-- Task material follows --

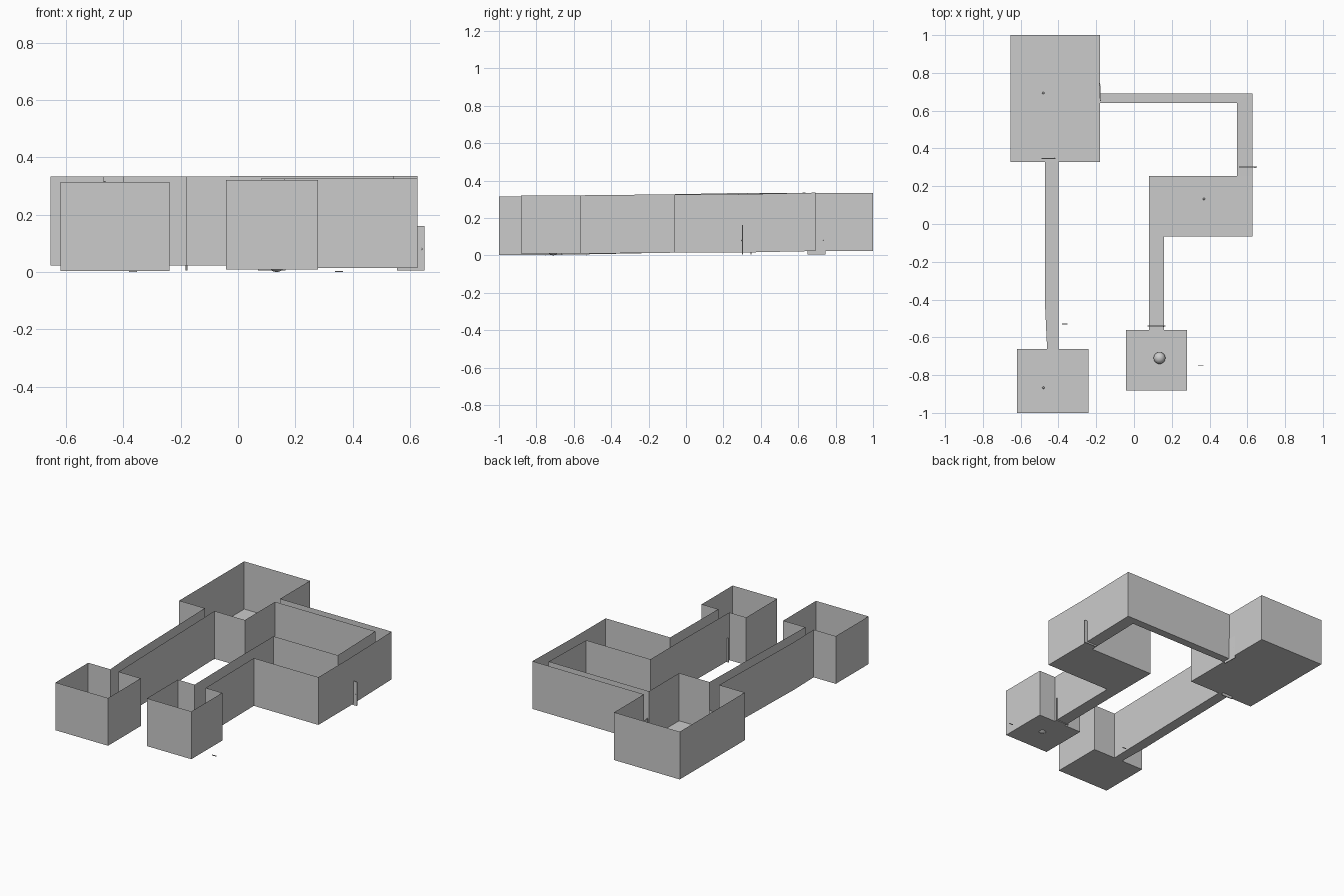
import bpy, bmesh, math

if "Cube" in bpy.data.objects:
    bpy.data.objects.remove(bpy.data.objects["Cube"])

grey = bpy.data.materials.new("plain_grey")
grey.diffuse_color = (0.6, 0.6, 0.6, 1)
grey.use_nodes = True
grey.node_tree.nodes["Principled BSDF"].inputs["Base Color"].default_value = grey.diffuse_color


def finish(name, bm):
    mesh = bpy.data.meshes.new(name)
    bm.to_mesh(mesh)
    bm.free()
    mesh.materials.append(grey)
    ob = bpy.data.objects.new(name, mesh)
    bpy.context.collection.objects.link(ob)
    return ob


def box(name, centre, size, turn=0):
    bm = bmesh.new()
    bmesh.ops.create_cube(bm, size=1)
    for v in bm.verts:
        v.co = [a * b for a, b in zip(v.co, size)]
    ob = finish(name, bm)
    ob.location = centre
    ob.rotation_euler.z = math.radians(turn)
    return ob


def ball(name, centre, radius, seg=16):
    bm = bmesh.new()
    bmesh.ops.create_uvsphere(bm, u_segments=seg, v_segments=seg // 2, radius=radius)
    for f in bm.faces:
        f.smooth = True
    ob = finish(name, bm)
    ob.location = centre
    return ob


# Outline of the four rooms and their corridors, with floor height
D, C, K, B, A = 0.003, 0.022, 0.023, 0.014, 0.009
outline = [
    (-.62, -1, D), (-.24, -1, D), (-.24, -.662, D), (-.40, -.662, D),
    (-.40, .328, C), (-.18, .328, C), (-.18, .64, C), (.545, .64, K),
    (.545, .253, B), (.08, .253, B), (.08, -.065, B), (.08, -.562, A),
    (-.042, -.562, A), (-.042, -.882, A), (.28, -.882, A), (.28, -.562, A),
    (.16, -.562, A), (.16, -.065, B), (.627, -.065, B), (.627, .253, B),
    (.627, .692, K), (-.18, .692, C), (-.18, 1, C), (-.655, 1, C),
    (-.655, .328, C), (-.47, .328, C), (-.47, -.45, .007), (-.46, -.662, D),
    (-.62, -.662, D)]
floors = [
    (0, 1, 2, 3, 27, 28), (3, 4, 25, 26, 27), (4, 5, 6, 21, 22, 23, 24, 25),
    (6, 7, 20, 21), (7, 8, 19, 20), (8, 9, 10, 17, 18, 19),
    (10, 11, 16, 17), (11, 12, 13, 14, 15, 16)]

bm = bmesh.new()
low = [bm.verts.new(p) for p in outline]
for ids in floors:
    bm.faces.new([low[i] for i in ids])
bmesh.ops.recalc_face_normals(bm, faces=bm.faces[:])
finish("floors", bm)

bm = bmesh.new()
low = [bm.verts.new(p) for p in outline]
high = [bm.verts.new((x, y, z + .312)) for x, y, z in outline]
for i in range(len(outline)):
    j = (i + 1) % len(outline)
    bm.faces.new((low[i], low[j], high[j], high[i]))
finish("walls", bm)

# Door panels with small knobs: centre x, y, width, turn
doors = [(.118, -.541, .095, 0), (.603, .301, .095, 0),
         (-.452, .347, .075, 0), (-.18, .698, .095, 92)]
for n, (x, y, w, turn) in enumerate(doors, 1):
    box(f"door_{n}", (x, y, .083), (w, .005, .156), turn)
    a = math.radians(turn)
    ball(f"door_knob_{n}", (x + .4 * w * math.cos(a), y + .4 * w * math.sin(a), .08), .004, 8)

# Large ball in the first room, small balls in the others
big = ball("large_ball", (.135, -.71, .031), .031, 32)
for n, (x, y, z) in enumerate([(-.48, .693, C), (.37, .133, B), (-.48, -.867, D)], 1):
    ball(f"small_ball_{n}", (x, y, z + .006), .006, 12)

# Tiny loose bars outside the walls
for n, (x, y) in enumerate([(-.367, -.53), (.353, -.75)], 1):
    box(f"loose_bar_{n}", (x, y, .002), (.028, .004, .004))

-- Task material concluded --
-- Task material follows --

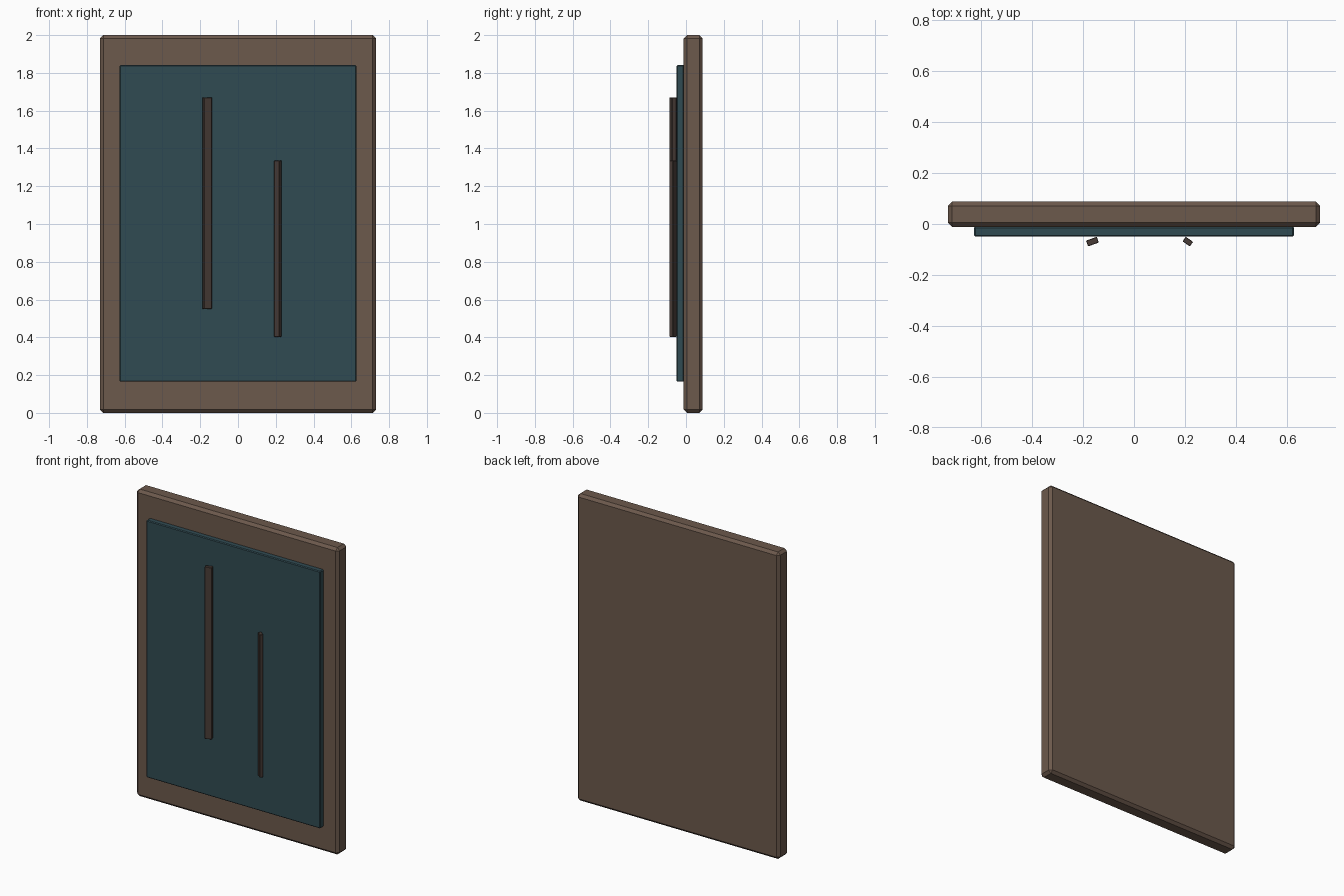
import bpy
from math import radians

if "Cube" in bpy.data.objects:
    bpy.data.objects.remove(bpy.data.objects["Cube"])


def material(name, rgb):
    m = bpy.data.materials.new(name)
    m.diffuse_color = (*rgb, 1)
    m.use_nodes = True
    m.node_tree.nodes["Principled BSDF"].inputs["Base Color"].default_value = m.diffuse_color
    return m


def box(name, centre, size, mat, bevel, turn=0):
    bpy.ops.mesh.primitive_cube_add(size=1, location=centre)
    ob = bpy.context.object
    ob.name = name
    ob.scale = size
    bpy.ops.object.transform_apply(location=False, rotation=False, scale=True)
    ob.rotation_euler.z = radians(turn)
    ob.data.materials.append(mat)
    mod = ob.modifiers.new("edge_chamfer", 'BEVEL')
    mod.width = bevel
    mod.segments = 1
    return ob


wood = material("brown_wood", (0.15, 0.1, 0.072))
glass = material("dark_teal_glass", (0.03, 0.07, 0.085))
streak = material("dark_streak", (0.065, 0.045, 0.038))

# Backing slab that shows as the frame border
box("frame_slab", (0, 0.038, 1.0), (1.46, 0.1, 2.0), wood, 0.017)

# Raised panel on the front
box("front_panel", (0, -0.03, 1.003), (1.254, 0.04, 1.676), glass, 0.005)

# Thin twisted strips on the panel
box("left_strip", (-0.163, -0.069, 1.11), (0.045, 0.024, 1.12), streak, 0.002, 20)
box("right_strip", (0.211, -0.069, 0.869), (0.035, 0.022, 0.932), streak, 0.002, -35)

-- Task material concluded --

Required action:
Could you return exactly the stretch of the data above that starts at the line with "bmesh.ops.recalc_face_normals(bm, faces=bm.faces[:])" and ends at the line with "for n, (x, y, w, turn)", both lines included?

Task answer:
bmesh.ops.recalc_face_normals(bm, faces=bm.faces[:])
finish("floors", bm)

bm = bmesh.new()
low = [bm.verts.new(p) for p in outline]
high = [bm.verts.new((x, y, z + .312)) for x, y, z in outline]
for i in range(len(outline)):
    j = (i + 1) % len(outline)
    bm.faces.new((low[i], low[j], high[j], high[i]))
finish("walls", bm)

# Door panels with small knobs: centre x, y, width, turn
doors = [(.118, -.541, .095, 0), (.603, .301, .095, 0),
         (-.452, .347, .075, 0), (-.18, .698, .095, 92)]
for n, (x, y, w, turn) in enumerate(doors, 1):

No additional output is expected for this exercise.